Katsav assumed the presidency in 2000. Seven years later, he was forced to announce his resignation in disgrace. He was the first in that capacity in Israeli history to stand trial and be convicted of sexual crimes.
Owing to the sensitivity of the case and the media buzz, legal proceedings were held behind closed doors. The former president's defense lawyers request that the reading of the verdict would be held without the media present was ultimately denied.
Prof. Emanuel Gross, a lecturer at the University of Haifa's School of Law, told Xinhua that while he was saddened by the fact that the symbol of Israeli democracy had committed such "heinous" crimes, he felt proud of the way the country's legal system handled the affair. "I'm proud that we have such a good system, which was able to investigate and indict the symbol of our country, " said Gross.
While the court is yet to announce a date for sentencing, Gross said he's sure that unless "something irregular will happen, he ( Katzav) will be sentenced to many years in prison."

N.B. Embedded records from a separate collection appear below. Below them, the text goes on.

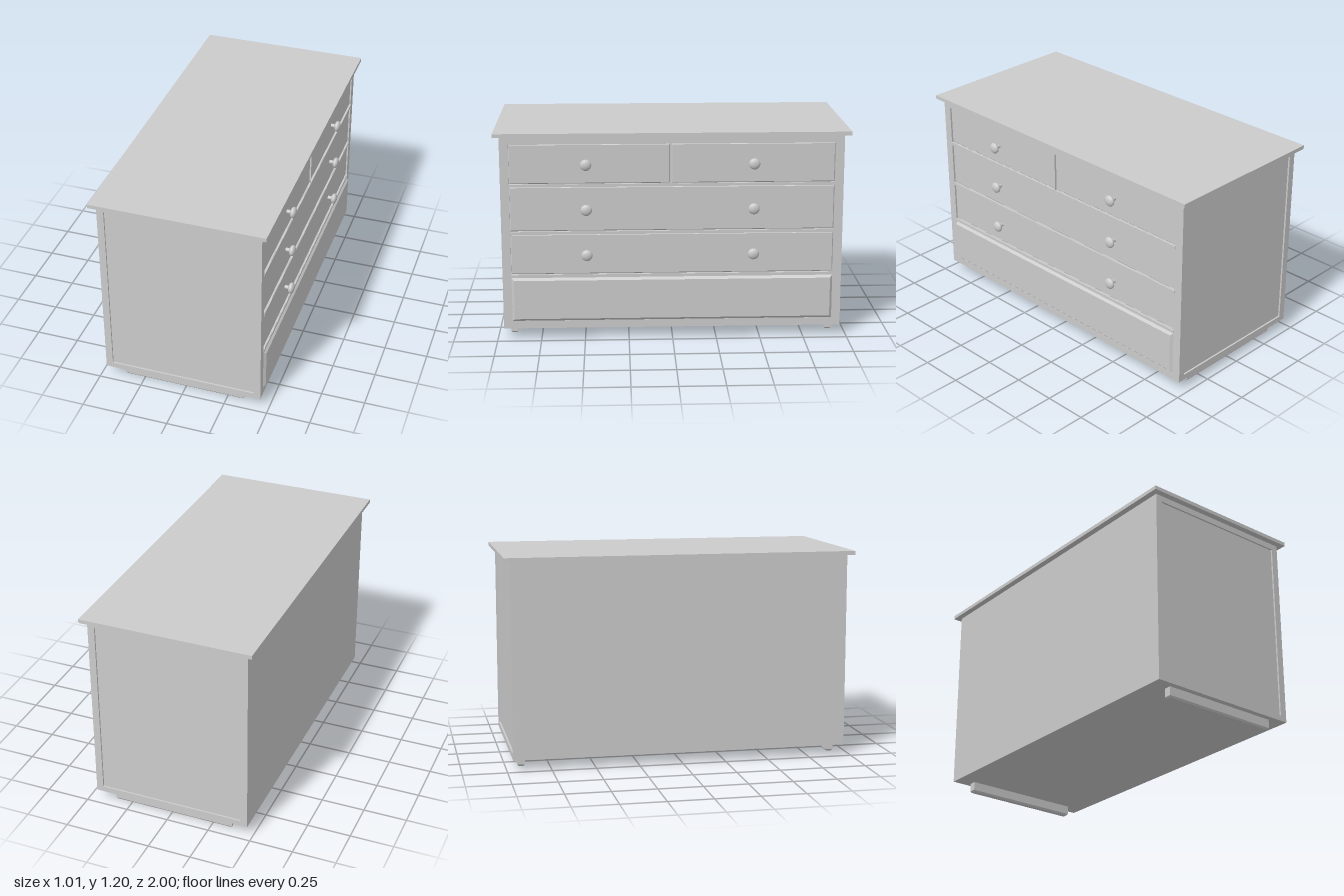
import * as THREE from 'three';

export function createModel() {
  const root = new THREE.Group();
  const mat = new THREE.MeshStandardMaterial({ color: 0xcccccc });

  function add(geometry, name) {
    const mesh = new THREE.Mesh(geometry, mat);
    mesh.name = name;
    root.add(mesh);
    return mesh;
  }

  // Box given by its limits
  function box(name, x0, x1, y0, y1, z0, z1) {
    const g = new THREE.BoxGeometry(x1 - x0, y1 - y0, z1 - z0);
    return add(g.translate((x0 + x1) / 2, (y0 + y1) / 2, (z0 + z1) / 2), name);
  }

  function rect(target, a0, a1, b0, b1) {
    target.moveTo(a0, b0);
    target.lineTo(a1, b0);
    target.lineTo(a1, b1);
    target.lineTo(a0, b1);
    target.closePath();
    return target;
  }

  // Flat board with rectangular openings
  function frame(outer, holes, depth) {
    const shape = rect(new THREE.Shape(), ...outer);
    for (const h of holes) shape.holes.push(rect(new THREE.Path(), ...h));
    return new THREE.ExtrudeGeometry(shape, { depth, bevelEnabled: false });
  }

  // Rectangular block with chamfered ends, spanning 0..height along z
  function chamferedBlock(a0, a1, b0, b1, height, inset, thickness) {
    const g = new THREE.ExtrudeGeometry(rect(new THREE.Shape(), a0, a1, b0, b1), {
      depth: height - 2 * thickness, bevelEnabled: true, bevelSegments: 1,
      bevelSize: inset, bevelOffset: -inset, bevelThickness: thickness,
    });
    return g.translate(0, 0, thickness);
  }

  // Carcass and top board
  box('carcass', -0.47, 0.437, 0.06, 1.175, -0.955, 0.955);
  box('topBoard', -0.505, 0.485, 1.175, 1.197, -1, 1);

  // Side frames around recessed panels
  for (const s of [-1, 1]) {
    const g = frame([-0.47, 0.437, 0.06, 1.175], [[-0.43, 0.412, 0.092, 1.14]], 0.01);
    add(g.translate(0, 0, s > 0 ? 0.955 : -0.965), s > 0 ? 'leftSideFrame' : 'rightSideFrame');
  }

  // Drawer openings: [z0, z1, y0, y1]
  const openings = [
    [0.014, 0.915, 0.905, 1.13], [-0.915, 0.006, 0.905, 1.13],
    [-0.915, 0.915, 0.632, 0.887],
    [-0.915, 0.915, 0.38, 0.613],
    [-0.915, 0.915, 0.105, 0.36],
  ];
  const faceHoles = openings.map(([z0, z1, y0, y1]) => [-z1, -z0, y0, y1]);
  const face = frame([-0.965, 0.965, 0.06, 1.175], faceHoles, 0.015);
  add(face.rotateY(Math.PI / 2).translate(0.437, 0, 0), 'drawerFrame');

  // Drawer fronts; the lowest is a raised, bevelled panel
  faceHoles.forEach(([a0, a1, y0, y1], i) => {
    const lowest = i === 4;
    const g = lowest
      ? chamferedBlock(a0, a1, y0, y1, 0.035, 0.014, 0.014)
      : chamferedBlock(a0, a1, y0, y1, 0.02, 0.005, 0.005);
    g.rotateY(Math.PI / 2).translate(lowest ? 0.43 : 0.425, 0, 0);
    add(g, lowest ? 'bottomDrawer' : 'drawer');
  });

  // Thin lips on the rails
  for (const y of [0.896, 0.622, 0.37])
    box('rail', 0.437, 0.455, y - 0.008, y + 0.008, -0.915, 0.915);

  // Turned knobs: stem plus flattened rounded head
  const profile = [[0, 0], [0.011, 0], [0.011, 0.03]];
  for (let i = 0; i <= 14; i++) {
    const t = -1.2 + (i / 14) * (1.2 + Math.PI / 2);
    profile.push([Math.max(0, 0.032 * Math.cos(t)), 0.048 + 0.018 * Math.sin(t)]);
  }
  const points = profile.map(([r, h]) => new THREE.Vector2(r, h));
  for (const y of [1.018, 0.76, 0.497])
    for (const z of [0.485, -0.457]) {
      const g = new THREE.LatheGeometry(points, 24).rotateZ(-Math.PI / 2);
      add(g, 'knob').position.set(0.435, y, z);
    }

  // Runner feet, chamfered at the floor
  for (const s of [-1, 1]) {
    const g = chamferedBlock(-0.367, 0.348, -0.021, 0.021, 0.08, 0.008, 0.01);
    g.rotateX(-Math.PI / 2).translate(0, 0, s * 0.911);
    add(g, s > 0 ? 'leftFoot' : 'rightFoot');
  }

  return root;
}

Israel's criminal code for the offense of rape carries a penalty of four to 16 years' incarceration.
The affair could have ended in 2007, had Katzav not willingly chosen to reject a plea bargain offer which promised that the most severe charges would be dropped and he would be given a suspended sentence. Instead, he opted to take the case to court to prove his innocence.
In a fiery two-hour televised press conference in January 2007, the former president lashed out at the Israeli media, accusing it of conducting an ethnically-motivated campaign against him from the moment he had assumed the presidency after defeating then- contender and Noble Peace Prize winner Shimon Peres.
Katzav, 65, was born in Iran and immigrated to Israel with his family at the age of six. He was raised in Kiryat Malachi, a destitute town in southern Israel that he still calls home. Following his discharge from the Israel Defense Forces, he enrolled at the Hebrew University of Jerusalem and graduated with a degree in economics and history. At the age of 24 he was appointed to head Kiryat Malachi's local council. Prior to entering politics, he had worked, among other things, as a bank teller and a journalist.
His political career in the Likud party was often cited as a source of inspiration for children of underprivileged Jewish immigrants from the Middle East and North Africa.
In the course of the legal proceedings, which were launched in March 2009, Katzav harshly criticized then-Attorney General Menahem Mazuz, who accepted the findings of the police investigation and filed an indictment against him on charges of rape and sexual molestation.
In the 2007 televised appearance, he had also slammed the State Prosecutor's Office for not lifting a media gag order on the identities of the plaintiffs, saying it hampered him from effectively defending himself in light of their severe accusations.
His victims, known by the initials A., L. and H., enjoyed the massive support of Israeli women's right groups throughout the trial, all the more so when the verdict was read on Thursday.
Several women's rights groups viewed the affair as a test-case for what they perceive as the country's far from satisfactory laws on sexual harassment and the lax attitude with which it is tolerated.
"It's a landmark, symbolic day in the struggle that we've been leading over the years," one activist told reporters outside the courtroom.
She said the feeling among the country's women's rights groups was that the case had to be brought to court for a fair trial. "We feel satisfied today that the court actually did justice with all of these women who were severely abused by Katzav," she said.